[[ Data extracts open ]]
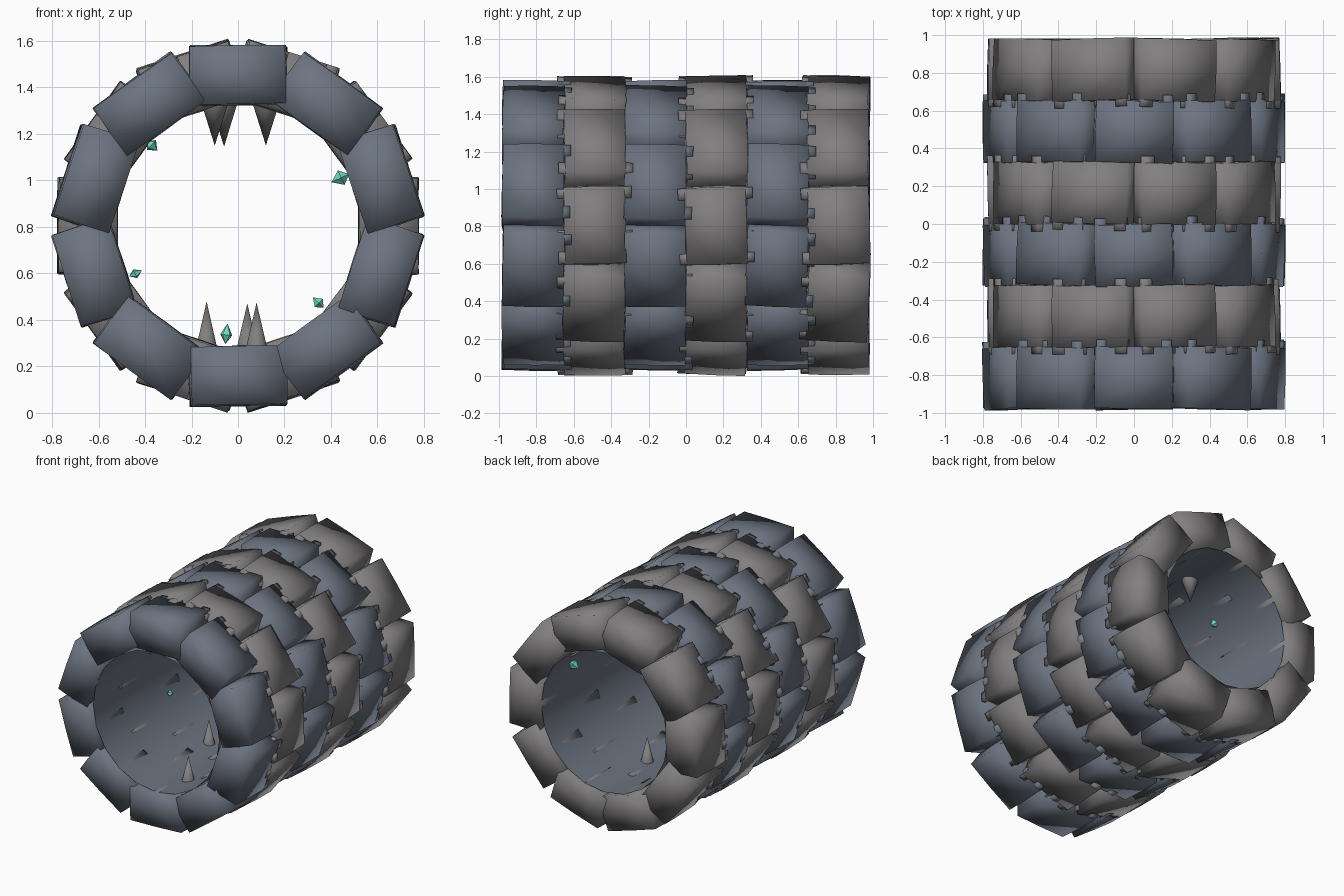
import bpy, bmesh, math, random
from mathutils import Matrix, Vector

if "Cube" in bpy.data.objects:
    bpy.data.objects.remove(bpy.data.objects["Cube"])

random.seed(4)
CZ = 0.805                      # height of the tunnel axis
RINGS, BLOCKS = 6, 10


def material(name, rgb):
    m = bpy.data.materials.new(name)
    m.diffuse_color = (*rgb, 1)
    m.use_nodes = True
    m.node_tree.nodes["Principled BSDF"].inputs["Base Color"].default_value = m.diffuse_color
    return m


BLUE = material("blue_stone", (0.15, 0.175, 0.22))
GREY = material("grey_stone", (0.22, 0.21, 0.215))
GREEN = material("crystal_green", (0.17, 0.72, 0.55))


def finish(bm, name, mat, smooth=True):
    bmesh.ops.recalc_face_normals(bm, faces=bm.faces)
    me = bpy.data.meshes.new(name)
    bm.to_mesh(me)
    bm.free()
    me.materials.append(mat)
    for p in me.polygons:
        p.use_smooth = smooth
    ob = bpy.data.objects.new(name, me)
    bpy.context.collection.objects.link(ob)
    return ob


def box(bm, size, centre, mat, bulge=0.0):
    """Box in local (tangent, length, radial) space, with gently swollen faces."""
    b = bmesh.new()
    bmesh.ops.create_cube(b, size=1)
    if bulge:
        bmesh.ops.subdivide_edges(b, edges=b.edges, cuts=1, use_grid_fill=True)
        for v in b.verts:
            outer = sum(abs(c) > 0.4 for c in v.co)
            v.co *= 1 + bulge * (3 - outer) / 2
    b.transform(mat @ Matrix.Translation(centre) @ Matrix.Diagonal((*size, 1)))
    tmp = bpy.data.meshes.new("tmp")
    b.to_mesh(tmp)
    b.free()
    bm.from_mesh(tmp)
    bpy.data.meshes.remove(tmp)


# Stone rings: alternate rings turn half a block, like brickwork
for i in range(RINGS):
    bm = bmesh.new()
    y = -0.815 + i * 0.326
    blue = i % 2 == 0
    for k in range(BLOCKS):
        ang = math.tau * (k + (0 if blue else 0.5)) / BLOCKS
        jit = [math.radians(random.uniform(-2, 2)) for _ in range(3)]
        tilt = (Matrix.Rotation(jit[0], 4, 'X') @ Matrix.Rotation(jit[1] * 0.6, 4, 'Y')
                @ Matrix.Rotation(jit[2], 4, 'Z'))
        M = (Matrix.Translation((0, y, CZ)) @ Matrix.Rotation(ang, 4, 'Y')
             @ Matrix.Translation((0, 0, 0.647)) @ tilt)
        box(bm, (0.41, 0.325, 0.25), (0, 0, 0), M, 0.03)
        # Interlocking teeth along the joints
        for side in (-1, 1):
            if (side == 1 and i == RINGS - 1) or (side == -1 and blue):
                continue
            for t in (-0.172, -0.057, 0.057, 0.172):
                if random.random() < 0.8:
                    w = random.uniform(0.05, 0.066)
                    box(bm, (w, 0.08, 0.12), (t, side * 0.16, 0.064), M)
    finish(bm, f"stone_ring_{i + 1}", BLUE if blue else GREY)

# Smooth inner lining
bm = bmesh.new()
bmesh.ops.create_cone(bm, segments=20, radius1=0.52, radius2=0.52, depth=1.93, cap_ends=False)
bm.transform(Matrix.Translation((0, 0, CZ)) @ Matrix.Rotation(math.pi / 2, 4, 'X'))
finish(bm, "inner_lining", BLUE)

# Stone spikes on floor (up) and ceiling (down): x, y, tip height
for n, (x, y, tip) in enumerate([(-0.135, -0.15, 0.48), (0.04, 0.4, 0.47), (0.08, -0.7, 0.475),
                                 (-0.10, -0.55, 1.15), (-0.06, 0.52, 1.145), (0.12, -0.1, 1.15)]):
    up = tip < CZ
    base = 0.29 if up else 1.325
    bm = bmesh.new()
    bmesh.ops.create_cone(bm, segments=10, radius1=0.045 if up else 0.058, radius2=0,
                          depth=abs(tip - base), cap_ends=True)
    flip = Matrix.Identity(4) if up else Matrix.Rotation(math.pi, 4, 'X')
    bm.transform(Matrix.Translation((x, y, (tip + base) / 2)) @ flip)
    ob = finish(bm, f"{'floor' if up else 'ceiling'}_spike_{n + 1}", GREY)
    bpy.context.view_layer.objects.active = ob
    ob.select_set(True)
    bpy.ops.object.shade_smooth_by_angle(angle=math.radians(50))
    ob.select_set(False)

# Crystals growing inward from the lining: x, y, z, width, half length
for n, (x, y, z, r, h) in enumerate([(-0.05, 0.0, 0.34, 0.027, 0.045), (-0.44, -0.17, 0.60, 0.022, 0.03),
                                     (-0.37, 0.4, 1.15, 0.03, 0.032), (0.44, 0.69, 1.01, 0.036, 0.042),
                                     (0.345, -0.4, 0.475, 0.026, 0.032)]):
    bm = bmesh.new()
    ring = [bm.verts.new((r * math.cos(a), r * math.sin(a), -h * 0.1))
            for a in (math.tau * j / 5 for j in range(5))]
    tips = [bm.verts.new((0, 0, s * h)) for s in (1, -1)]
    for j in range(5):
        for t in tips:
            bm.faces.new((ring[j], ring[(j + 1) % 5], t))
    inward = Vector((-x, 0, CZ - z)).to_track_quat('Z', 'Y').to_matrix().to_4x4()
    bm.transform(Matrix.Translation((x, y, z)) @ inward)
    finish(bm, f"crystal_{n + 1}", GREEN, smooth=False)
[[ Data extracts closed ]]
- Problem statement: Return the entries exactly as given. Do not include pictures.

- Finished exercise:
import bpy, bmesh, math, random
from mathutils import Matrix, Vector

if "Cube" in bpy.data.objects:
    bpy.data.objects.remove(bpy.data.objects["Cube"])

random.seed(4)
CZ = 0.805                      # height of the tunnel axis
RINGS, BLOCKS = 6, 10


def material(name, rgb):
    m = bpy.data.materials.new(name)
    m.diffuse_color = (*rgb, 1)
    m.use_nodes = True
    m.node_tree.nodes["Principled BSDF"].inputs["Base Color"].default_value = m.diffuse_color
    return m


BLUE = material("blue_stone", (0.15, 0.175, 0.22))
GREY = material("grey_stone", (0.22, 0.21, 0.215))
GREEN = material("crystal_green", (0.17, 0.72, 0.55))


def finish(bm, name, mat, smooth=True):
    bmesh.ops.recalc_face_normals(bm, faces=bm.faces)
    me = bpy.data.meshes.new(name)
    bm.to_mesh(me)
    bm.free()
    me.materials.append(mat)
    for p in me.polygons:
        p.use_smooth = smooth
    ob = bpy.data.objects.new(name, me)
    bpy.context.collection.objects.link(ob)
    return ob


def box(bm, size, centre, mat, bulge=0.0):
    """Box in local (tangent, length, radial) space, with gently swollen faces."""
    b = bmesh.new()
    bmesh.ops.create_cube(b, size=1)
    if bulge:
        bmesh.ops.subdivide_edges(b, edges=b.edges, cuts=1, use_grid_fill=True)
        for v in b.verts:
            outer = sum(abs(c) > 0.4 for c in v.co)
            v.co *= 1 + bulge * (3 - outer) / 2
    b.transform(mat @ Matrix.Translation(centre) @ Matrix.Diagonal((*size, 1)))
    tmp = bpy.data.meshes.new("tmp")
    b.to_mesh(tmp)
    b.free()
    bm.from_mesh(tmp)
    bpy.data.meshes.remove(tmp)


# Stone rings: alternate rings turn half a block, like brickwork
for i in range(RINGS):
    bm = bmesh.new()
    y = -0.815 + i * 0.326
    blue = i % 2 == 0
    for k in range(BLOCKS):
        ang = math.tau * (k + (0 if blue else 0.5)) / BLOCKS
        jit = [math.radians(random.uniform(-2, 2)) for _ in range(3)]
        tilt = (Matrix.Rotation(jit[0], 4, 'X') @ Matrix.Rotation(jit[1] * 0.6, 4, 'Y')
                @ Matrix.Rotation(jit[2], 4, 'Z'))
        M = (Matrix.Translation((0, y, CZ)) @ Matrix.Rotation(ang, 4, 'Y')
             @ Matrix.Translation((0, 0, 0.647)) @ tilt)
        box(bm, (0.41, 0.325, 0.25), (0, 0, 0), M, 0.03)
        # Interlocking teeth along the joints
        for side in (-1, 1):
            if (side == 1 and i == RINGS - 1) or (side == -1 and blue):
                continue
            for t in (-0.172, -0.057, 0.057, 0.172):
                if random.random() < 0.8:
                    w = random.uniform(0.05, 0.066)
                    box(bm, (w, 0.08, 0.12), (t, side * 0.16, 0.064), M)
    finish(bm, f"stone_ring_{i + 1}", BLUE if blue else GREY)

# Smooth inner lining
bm = bmesh.new()
bmesh.ops.create_cone(bm, segments=20, radius1=0.52, radius2=0.52, depth=1.93, cap_ends=False)
bm.transform(Matrix.Translation((0, 0, CZ)) @ Matrix.Rotation(math.pi / 2, 4, 'X'))
finish(bm, "inner_lining", BLUE)

# Stone spikes on floor (up) and ceiling (down): x, y, tip height
for n, (x, y, tip) in enumerate([(-0.135, -0.15, 0.48), (0.04, 0.4, 0.47), (0.08, -0.7, 0.475),
                                 (-0.10, -0.55, 1.15), (-0.06, 0.52, 1.145), (0.12, -0.1, 1.15)]):
    up = tip < CZ
    base = 0.29 if up else 1.325
    bm = bmesh.new()
    bmesh.ops.create_cone(bm, segments=10, radius1=0.045 if up else 0.058, radius2=0,
                          depth=abs(tip - base), cap_ends=True)
    flip = Matrix.Identity(4) if up else Matrix.Rotation(math.pi, 4, 'X')
    bm.transform(Matrix.Translation((x, y, (tip + base) / 2)) @ flip)
    ob = finish(bm, f"{'floor' if up else 'ceiling'}_spike_{n + 1}", GREY)
    bpy.context.view_layer.objects.active = ob
    ob.select_set(True)
    bpy.ops.object.shade_smooth_by_angle(angle=math.radians(50))
    ob.select_set(False)

# Crystals growing inward from the lining: x, y, z, width, half length
for n, (x, y, z, r, h) in enumerate([(-0.05, 0.0, 0.34, 0.027, 0.045), (-0.44, -0.17, 0.60, 0.022, 0.03),
                                     (-0.37, 0.4, 1.15, 0.03, 0.032), (0.44, 0.69, 1.01, 0.036, 0.042),
                                     (0.345, -0.4, 0.475, 0.026, 0.032)]):
    bm = bmesh.new()
    ring = [bm.verts.new((r * math.cos(a), r * math.sin(a), -h * 0.1))
            for a in (math.tau * j / 5 for j in range(5))]
    tips = [bm.verts.new((0, 0, s * h)) for s in (1, -1)]
    for j in range(5):
        for t in tips:
            bm.faces.new((ring[j], ring[(j + 1) % 5], t))
    inward = Vector((-x, 0, CZ - z)).to_track_quat('Z', 'Y').to_matrix().to_4x4()
    bm.transform(Matrix.Translation((x, y, z)) @ inward)
    finish(bm, f"crystal_{n + 1}", GREEN, smooth=False)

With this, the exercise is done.